Work literally makes us sick, causes injuries and lowers our lifespans. The stress of short staffing, the feeling of constantly being overworked, the chemicals, exhaust, and dust that we breathe in – it all adds up.
Understaffing, long hours, increased stress, repetitive strains – these are the causes of injuries and health issues. It’s a management myth that most injuries result from bad behavior rather than hazardous conditions. A bad back, sore joints, carpal tunnel syndrome can’t be solved by going to work and doing the same thing over again. If the injury is bad enough to force us onto worker’s compensation, most of us are forced to return to work before we are ready, usually still injured and running out of money since the wages are reduced. At some workplaces early heart attacks after retirement are common enough that they become a sick joke. How many people die before they even collect their first pension check?
The only solutions that are ever proposed by management blame the worker, when the conditions of work are the actual cause of the problem. Work makes us sick because we are being pushed beyond human limits in order to make record profits for corporations. Any real health care would begin by addressing the root cause of most of our illnesses – our jobs!
Working in The U.S. – Enough to Make You Sick
- Americans work 137 more hours per year than Japanese workers, 260 more hours per year than British workers, and 499 more hours per year than French workers.
- At least 134 countries have laws setting the maximum length of the work week; the U.S. does not.
- In the U.S., 85.8 percent of males and 66.5 percent of females work more than 40 hours per week.
- European countries such as Germany, Norway, and the Netherlands boast the lowest average work hours per week, working just 27 hours per week.
- In every country included except the U.S. and Japan, workers get at least 20 paid vacation days. In France and Finland, they get 30 – an entire month off, paid, every year.
- The average productivity per American worker has increased 400 percent since 1950.
- Americans work eleven more hours per week now than in the 1970’s, but the average income has declined by 13 percent since then.
- The U.S. is the ONLY country in the Americas without guaranteed time off for new parents. The average time off is 12 weeks of paid leave in most countries, and over 20 weeks off in Europe.

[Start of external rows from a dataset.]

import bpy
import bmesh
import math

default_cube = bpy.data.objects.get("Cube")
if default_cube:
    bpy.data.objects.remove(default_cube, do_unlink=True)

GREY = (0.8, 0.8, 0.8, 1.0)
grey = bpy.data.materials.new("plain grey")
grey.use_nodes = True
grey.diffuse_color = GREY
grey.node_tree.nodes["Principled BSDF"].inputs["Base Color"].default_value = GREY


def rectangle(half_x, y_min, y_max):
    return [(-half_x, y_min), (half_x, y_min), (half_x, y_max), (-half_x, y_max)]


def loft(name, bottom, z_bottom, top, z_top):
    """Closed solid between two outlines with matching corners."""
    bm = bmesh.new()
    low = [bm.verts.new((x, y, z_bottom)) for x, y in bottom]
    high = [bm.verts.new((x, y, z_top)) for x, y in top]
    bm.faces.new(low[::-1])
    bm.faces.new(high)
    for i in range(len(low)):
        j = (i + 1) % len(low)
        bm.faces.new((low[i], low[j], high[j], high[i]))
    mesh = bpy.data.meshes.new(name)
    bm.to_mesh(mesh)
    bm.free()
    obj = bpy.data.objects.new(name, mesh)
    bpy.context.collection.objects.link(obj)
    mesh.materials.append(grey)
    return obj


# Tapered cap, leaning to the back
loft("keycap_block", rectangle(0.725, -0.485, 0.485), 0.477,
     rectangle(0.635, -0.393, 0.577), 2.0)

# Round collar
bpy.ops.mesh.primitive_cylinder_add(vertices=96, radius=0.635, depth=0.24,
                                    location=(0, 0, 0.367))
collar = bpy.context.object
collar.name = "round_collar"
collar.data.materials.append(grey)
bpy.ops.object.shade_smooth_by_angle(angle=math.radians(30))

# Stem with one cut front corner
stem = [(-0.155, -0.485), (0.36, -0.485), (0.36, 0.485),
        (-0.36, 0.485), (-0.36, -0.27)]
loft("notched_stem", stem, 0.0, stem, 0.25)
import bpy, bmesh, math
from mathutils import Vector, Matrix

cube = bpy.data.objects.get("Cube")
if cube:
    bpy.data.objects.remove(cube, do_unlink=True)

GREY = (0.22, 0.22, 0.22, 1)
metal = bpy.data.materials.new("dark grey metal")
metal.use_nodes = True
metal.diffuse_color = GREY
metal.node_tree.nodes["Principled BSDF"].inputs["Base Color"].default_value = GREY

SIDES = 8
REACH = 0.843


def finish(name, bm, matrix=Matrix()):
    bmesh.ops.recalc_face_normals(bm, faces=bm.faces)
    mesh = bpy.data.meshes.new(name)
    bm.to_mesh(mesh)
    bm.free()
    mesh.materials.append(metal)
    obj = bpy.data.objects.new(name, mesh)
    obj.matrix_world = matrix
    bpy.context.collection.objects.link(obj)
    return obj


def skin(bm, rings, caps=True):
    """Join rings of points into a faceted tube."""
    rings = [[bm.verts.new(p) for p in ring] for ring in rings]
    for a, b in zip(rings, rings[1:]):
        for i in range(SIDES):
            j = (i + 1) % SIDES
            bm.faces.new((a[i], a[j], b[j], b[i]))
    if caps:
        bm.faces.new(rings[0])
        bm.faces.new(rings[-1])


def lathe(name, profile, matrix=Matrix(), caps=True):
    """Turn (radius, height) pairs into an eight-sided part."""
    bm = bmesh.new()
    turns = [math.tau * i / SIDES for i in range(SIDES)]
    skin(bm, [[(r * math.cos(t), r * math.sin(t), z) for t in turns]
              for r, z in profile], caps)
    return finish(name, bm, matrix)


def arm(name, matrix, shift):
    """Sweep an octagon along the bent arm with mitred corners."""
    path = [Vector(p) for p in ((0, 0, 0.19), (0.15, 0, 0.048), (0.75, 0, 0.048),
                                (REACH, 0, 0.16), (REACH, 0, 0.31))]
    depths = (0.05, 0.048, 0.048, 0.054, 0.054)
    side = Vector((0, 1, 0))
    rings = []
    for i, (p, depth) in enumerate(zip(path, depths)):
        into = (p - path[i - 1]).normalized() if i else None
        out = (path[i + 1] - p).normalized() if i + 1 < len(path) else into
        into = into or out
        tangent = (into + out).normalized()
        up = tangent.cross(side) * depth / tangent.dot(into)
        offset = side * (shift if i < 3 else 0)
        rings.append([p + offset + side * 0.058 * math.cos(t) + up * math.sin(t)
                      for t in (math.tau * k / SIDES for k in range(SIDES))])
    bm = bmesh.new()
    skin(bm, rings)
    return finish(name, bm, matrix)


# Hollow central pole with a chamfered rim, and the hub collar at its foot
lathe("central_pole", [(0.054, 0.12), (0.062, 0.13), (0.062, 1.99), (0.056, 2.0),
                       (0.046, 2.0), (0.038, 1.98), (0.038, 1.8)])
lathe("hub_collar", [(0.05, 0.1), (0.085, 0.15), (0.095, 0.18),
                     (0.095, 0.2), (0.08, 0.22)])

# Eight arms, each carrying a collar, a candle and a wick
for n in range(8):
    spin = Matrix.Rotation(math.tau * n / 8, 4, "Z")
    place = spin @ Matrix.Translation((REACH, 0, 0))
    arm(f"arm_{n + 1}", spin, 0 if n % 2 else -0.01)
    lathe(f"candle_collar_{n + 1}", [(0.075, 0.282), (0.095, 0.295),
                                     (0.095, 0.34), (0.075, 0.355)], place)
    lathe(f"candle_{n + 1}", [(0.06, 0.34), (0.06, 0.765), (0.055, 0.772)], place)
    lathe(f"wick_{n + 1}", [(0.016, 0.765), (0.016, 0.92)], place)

- Stress is the number one cause of health problems – mentally and physically. Why are we unhealthy? Do the math.